PROBLEM REQUIREMENTS | Can you pull out each line of the data below that includes the word "rotation"?

(Stored data entries)
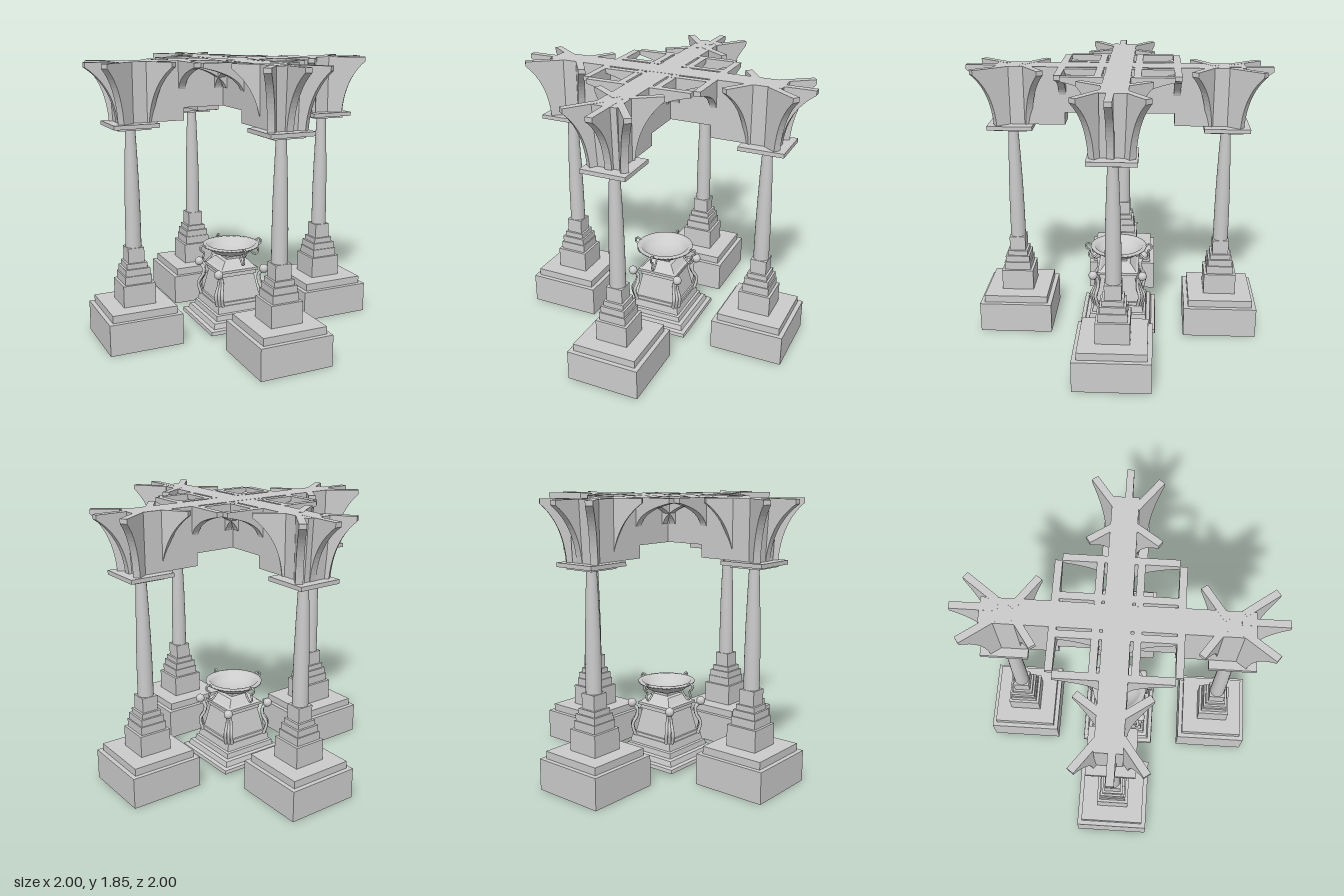
import * as THREE from 'three';

const grey = new THREE.MeshStandardMaterial({ color: 0xcccccc });
const flat = new THREE.MeshStandardMaterial({ color: 0xcccccc, flatShading: true });
const open = new THREE.MeshStandardMaterial({ color: 0xcccccc, side: THREE.DoubleSide });
const TOP = 1.85;

function add(parent, name, geometry, material = grey) {
  const mesh = new THREE.Mesh(geometry, material);
  mesh.name = name;
  parent.add(mesh);
  return mesh;
}

// Square slab from y0 to y1
function slab(parent, name, half, y0, y1) {
  add(parent, name, new THREE.BoxGeometry(half * 2, y1 - y0, half * 2)).position.y = (y0 + y1) / 2;
}

function lathe(points, segments) {
  return new THREE.LatheGeometry(points.map(p => new THREE.Vector2(...p)), segments);
}

// Square-plan moulding from a half-width / height profile
function squareLathe(points) {
  const g = lathe(points.map(([r, y]) => [r * Math.SQRT2, y]), 4);
  return g.rotateY(Math.PI / 4).toNonIndexed();
}

function extrude(shape, depth) {
  return new THREE.ExtrudeGeometry(shape, { depth, bevelEnabled: false, curveSegments: 12 })
    .translate(0, 0, -depth / 2);
}

// Curved bracket: flat on top, concave underside sweeping out to a thin tip
function bracket(inner, foot, tip, yFoot, thick = 0.046) {
  const s = new THREE.Shape();
  s.moveTo(inner, TOP);
  s.lineTo(inner, yFoot);
  s.lineTo(foot, yFoot);
  s.quadraticCurveTo(foot + 0.1 * (tip - foot), yFoot + 0.66 * (1.82 - yFoot), tip, 1.82);
  s.lineTo(tip, TOP);
  s.closePath();
  return extrude(s, thick);
}

// Column with stepped pedestal, abacus and bracket capital; local +x points outward
function makeColumn(finOffset) {
  const g = new THREE.Group();
  g.name = 'column';
  [[0.25, 0, 0.21], [0.22, 0.21, 0.26], [0.11, 0.26, 0.405], [0.092, 0.405, 0.46],
    [0.084, 0.46, 0.505], [0.07, 0.505, 0.54], [0.055, 0.54, 0.64]]
    .forEach(([h, a, b]) => slab(g, 'pedestalStep', h, a, b));
  add(g, 'shaft', lathe([[0.052, 0.64], [0.051, 0.85], [0.047, 1.05], [0.04, 1.25], [0.032, 1.43]], 24));
  slab(g, 'lowerAbacus', 0.108, 1.425, 1.44);
  slab(g, 'upperAbacus', 0.15, 1.44, 1.467);

  add(g, 'outerBracket', bracket(0, 0.09, 0.288, 1.465)).position.z = finOffset;
  for (const side of [1, -1]) {
    const front = add(g, 'outerDiagonalBracket', bracket(0, 0.1, 0.25, 1.465));
    front.position.set(0.015, 0, 0.06 * side);
    front.rotation.y = -side * 0.64;
    const back = add(g, 'innerDiagonalBracket', bracket(0, 0.07, 0.25, 1.465));
    back.position.set(-0.08, 0, 0.015 * side);
    back.rotation.y = -side * (Math.PI - 0.96);
  }
  return g;
}

// One beam of the roof cross with the brackets that run along and across it
function makeBeam() {
  const g = new THREE.Group();
  g.name = 'roofBeam';
  const s = new THREE.Shape();
  [[-0.81, TOP], [-0.79, 1.467], [-0.36, 1.467], [-0.36, 1.55],
    [0.36, 1.55], [0.36, 1.467], [0.79, 1.467], [0.81, TOP]]
    .forEach(([x, y], i) => (i ? s.lineTo(x, y) : s.moveTo(x, y)));
  s.closePath();
  add(g, 'beam', extrude(s, 0.165));
  for (const a of [1, -1]) {
    for (const b of [1, -1]) {
      const cross = add(g, 'crossBracket', bracket(0.07, 0.085, 0.352, 1.67));
      cross.position.x = a * 0.373;
      cross.rotation.y = -b * Math.PI / 2;
      const along = add(g, 'latticeBracket', bracket(0.075, 0.09, 0.355, 1.67));
      along.position.z = a * 0.122;
      along.rotation.y = b > 0 ? 0 : Math.PI;
    }
  }
  return g;
}

function tube(points, radius) {
  const curve = new THREE.CatmullRomCurve3(points.map(([x, y, z = 0]) => new THREE.Vector3(x, y, z)));
  return new THREE.TubeGeometry(curve, 24, radius, 8);
}

// Brazier: square pedestal, corner ornaments, bowl and handles
function makeBrazier() {
  const g = new THREE.Group();
  g.name = 'brazier';
  add(g, 'brazierPedestal', squareLathe([
    [0, 0.11], [0.14, 0.11], [0.14, 0.07], [0.19, 0.07], [0.19, 0.035], [0.235, 0.035], [0.24, 0.02],
    [0.265, 0.02], [0.262, 0.045], [0.235, 0.05], [0.225, 0.085], [0.2, 0.09], [0.195, 0.125],
    [0.18, 0.13], [0.172, 0.18], [0.165, 0.18], [0.162, 0.2], [0.152, 0.202], [0.12, 0.37],
    [0.13, 0.372], [0.128, 0.395], [0.142, 0.4], [0.142, 0.418], [0.125, 0.425],
    [0.085, 0.47], [0.06, 0.475], [0.06, 0.49], [0, 0.49],
  ]), flat);
  add(g, 'bowl', lathe([
    [0.05, 0.47], [0.05, 0.49], [0.08, 0.495], [0.13, 0.515], [0.168, 0.55], [0.195, 0.558],
    [0.197, 0.57], [0.17, 0.572], [0.155, 0.552], [0.12, 0.522], [0.07, 0.505], [0, 0.5],
  ], 40), open);

  for (let i = 0; i < 4; i++) {
    const corner = new THREE.Group();
    corner.name = 'cornerOrnament';
    corner.rotation.y = Math.PI / 4 + i * Math.PI / 2;
    g.add(corner);
    add(corner, 'ball', new THREE.SphereGeometry(0.031, 16, 12)).position.set(0.243, 0.412, 0);
    for (const k of [-1, 0, 1]) {
      add(corner, 'scrollLeg', tube([[0.238, 0.4, 0], [0.208, 0.37, k * 0.008],
        [0.21, 0.32, k * 0.014], [0.24, 0.26, k * 0.022], [0.222, 0.18, k * 0.022]], 0.011));
    }
    const handle = add(g, 'handle', tube([[0.19, 0.56], [0.21, 0.58], [0.232, 0.57], [0.23, 0.545],
      [0.205, 0.525], [0.215, 0.49], [0.195, 0.465], [0.17, 0.48], [0.14, 0.515]], 0.007));
    handle.rotation.y = i * Math.PI / 2;
  }
  return g;
}

export function createModel() {
  const model = new THREE.Group();
  model.name = 'pavilion';

  // Four columns around the centre
  for (let i = 0; i < 4; i++) {
    const arm = new THREE.Group();
    arm.name = 'columnArm';
    const column = makeColumn(i < 2 ? 0.01 : -0.01);
    column.position.x = 0.712;
    arm.add(column);
    arm.rotation.y = i * Math.PI / 2;
    model.add(arm);
  }

  // Crossed roof beams
  for (let i = 0; i < 2; i++) {
    const beam = makeBeam();
    beam.rotation.y = -i * Math.PI / 2;
    beam.position.set(-0.009, -i * 0.001, -0.009);
    model.add(beam);
  }

  model.add(makeBrazier());
  return model;
}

OUTPUT BELOW |
    front.rotation.y = -side * 0.64;
    back.rotation.y = -side * (Math.PI - 0.96);
      cross.rotation.y = -b * Math.PI / 2;
      along.rotation.y = b > 0 ? 0 : Math.PI;
    corner.rotation.y = Math.PI / 4 + i * Math.PI / 2;
    handle.rotation.y = i * Math.PI / 2;
    arm.rotation.y = i * Math.PI / 2;
    beam.rotation.y = -i * Math.PI / 2;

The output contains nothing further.